The nation’s top intelligence official drew sharp criticism from Capitol Hill and government watchdog groups Thursday for disclosing previously classified details about the Bush administration’s warrantless wiretapping program.
In a newspaper interview last week, Director of National Intelligence J. Michael McConnell provided new details on the scope of the espionage program, saying that fewer than 100 people in the United States were under surveillance by the National Security Agency at any time, compared with thousands overseas.
He also disclosed details about a previously secret decision by a special intelligence court that ruled that the program was in violation of U.S. law. The deliberations of the court are generally classified.

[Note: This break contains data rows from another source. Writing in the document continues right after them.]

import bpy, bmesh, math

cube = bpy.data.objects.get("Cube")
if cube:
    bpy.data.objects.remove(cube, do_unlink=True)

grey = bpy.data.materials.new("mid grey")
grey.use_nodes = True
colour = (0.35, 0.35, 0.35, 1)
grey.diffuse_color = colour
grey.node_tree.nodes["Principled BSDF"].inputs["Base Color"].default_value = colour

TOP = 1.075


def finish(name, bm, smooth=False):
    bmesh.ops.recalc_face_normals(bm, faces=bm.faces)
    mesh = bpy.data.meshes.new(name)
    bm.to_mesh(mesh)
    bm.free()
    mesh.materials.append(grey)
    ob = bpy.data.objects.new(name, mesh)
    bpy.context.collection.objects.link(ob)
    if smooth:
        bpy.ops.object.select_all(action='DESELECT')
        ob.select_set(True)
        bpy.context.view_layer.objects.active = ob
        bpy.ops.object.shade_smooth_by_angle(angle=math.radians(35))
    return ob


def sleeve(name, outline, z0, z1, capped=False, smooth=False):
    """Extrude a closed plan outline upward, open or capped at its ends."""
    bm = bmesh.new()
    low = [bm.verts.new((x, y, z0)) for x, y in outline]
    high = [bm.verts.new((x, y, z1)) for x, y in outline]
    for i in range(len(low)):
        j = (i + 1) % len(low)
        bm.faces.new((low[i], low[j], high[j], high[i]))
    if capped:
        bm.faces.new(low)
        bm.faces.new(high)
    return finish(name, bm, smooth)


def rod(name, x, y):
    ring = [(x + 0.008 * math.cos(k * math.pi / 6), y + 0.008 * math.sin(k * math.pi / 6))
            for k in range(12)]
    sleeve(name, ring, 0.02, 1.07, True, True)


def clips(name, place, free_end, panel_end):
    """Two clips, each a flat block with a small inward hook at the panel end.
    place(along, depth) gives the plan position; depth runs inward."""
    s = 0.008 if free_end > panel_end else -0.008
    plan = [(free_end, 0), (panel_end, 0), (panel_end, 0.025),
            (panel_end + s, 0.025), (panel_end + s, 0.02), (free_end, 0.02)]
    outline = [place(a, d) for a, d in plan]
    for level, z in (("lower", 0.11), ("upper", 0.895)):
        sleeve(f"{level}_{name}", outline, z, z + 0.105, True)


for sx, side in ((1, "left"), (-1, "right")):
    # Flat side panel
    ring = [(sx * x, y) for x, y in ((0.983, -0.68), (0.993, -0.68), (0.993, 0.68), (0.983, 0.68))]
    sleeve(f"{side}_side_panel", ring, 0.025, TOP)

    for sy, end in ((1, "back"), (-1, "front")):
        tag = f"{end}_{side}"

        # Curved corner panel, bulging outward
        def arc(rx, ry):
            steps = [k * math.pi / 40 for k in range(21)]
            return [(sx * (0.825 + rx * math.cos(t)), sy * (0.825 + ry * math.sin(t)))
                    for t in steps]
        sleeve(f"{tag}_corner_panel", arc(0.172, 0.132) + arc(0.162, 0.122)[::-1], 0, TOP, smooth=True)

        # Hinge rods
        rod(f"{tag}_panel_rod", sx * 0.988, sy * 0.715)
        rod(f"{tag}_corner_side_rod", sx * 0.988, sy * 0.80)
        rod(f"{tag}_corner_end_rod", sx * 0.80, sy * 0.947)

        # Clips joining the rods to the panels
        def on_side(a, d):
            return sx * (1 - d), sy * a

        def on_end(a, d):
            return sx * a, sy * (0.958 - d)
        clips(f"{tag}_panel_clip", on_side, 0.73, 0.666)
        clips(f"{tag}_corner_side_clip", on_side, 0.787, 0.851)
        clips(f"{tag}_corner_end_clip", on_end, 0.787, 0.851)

The disclosures stunned members of Congress. They were not allowed to discuss those details publicly during an intense debate this month on legislation sought by McConnell that granted the government significant new powers to eavesdrop on e-mails and phone calls that pass into or through data networks in the United States.
“I’m shocked,” said Rep. Jane Harman (D-Venice), chairwoman of an intelligence panel on the House Committee on Homeland Security. “It is stunning to me to read that he has decided to share these details with a small-town newspaper.”
Harman said the numbers that McConnell disclosed regarding the number of people inside the United States who were targets of NSA’s electronic eavesdropping “were so far as I knew as highly classified as any aspect of that program.”
McConnell’s comments came during an interview with the El Paso Times while he was in that city last week to appear at a conference on border security. His remarks also drew criticism from the American Civil Liberties Union, which has challenged the legality of the spying program and fought in court to compel the Bush administration to disclose more details about it.
“If this ostensibly sensitive information can be released now, why could it not be released two months ago, when the public and Congress desperately needed it?” asked Jameel Jaffer, director of the ACLU’s national security project. “This administration has a history of selectively releasing classified information in order to further its political goals.”
A spokesman for McConnell declined to comment. As the nation’s top intelligence official, McConnell has authority to declassify material and would not face any legal consequence for the disclosures.
Nevertheless, other U.S. intelligence and congressional officials said they were perplexed by the director’s decision to provide so much detail about a program once held in such secrecy that only a handful in Congress were briefed on it.
Officials said it was unclear whether McConnell’s disclosures were part of a deliberate attempt to defend the program and his efforts to lobby members of Congress to pass new legislation expanding it. Democrats have complained that they were pressured into a hasty rewrite of landmark espionage laws, and the issue is expected to be revisited when Congress reconvenes next month.
Describing the scope of the eavesdropping program, McConnell said the number of targets inside the United States was “100 or less. And then the foreign side, it’s in the thousands.”
In disclosing its magnitude, McConnell may have been aiming to counter critics who contend that the government is engaged in widespread spying on Americans. “We’ve got a lot of territory to make up with people believing that we’re doing things we’re not doing,” McConnell said in the interview.
Other officials said McConnell might simply have slipped in an interview with a local newspaper. The Associated Press reported that after the interview, McConnell asked the El Paso newspaper to consider whether publishing the details he disclosed would be harmful.
In the interview, McConnell discussed in broad terms how spy agencies access U.S. telecommunications networks to pluck e-mails and phone calls of suspected terrorists and other international surveillance targets.
“There’s a sense that we’re doing massive data mining,” McConnell said, according to a transcript released by the El Paso newspaper. “In fact, what we’re doing is surgical. A telephone number is surgical. So, if you know what number, you can select it out.”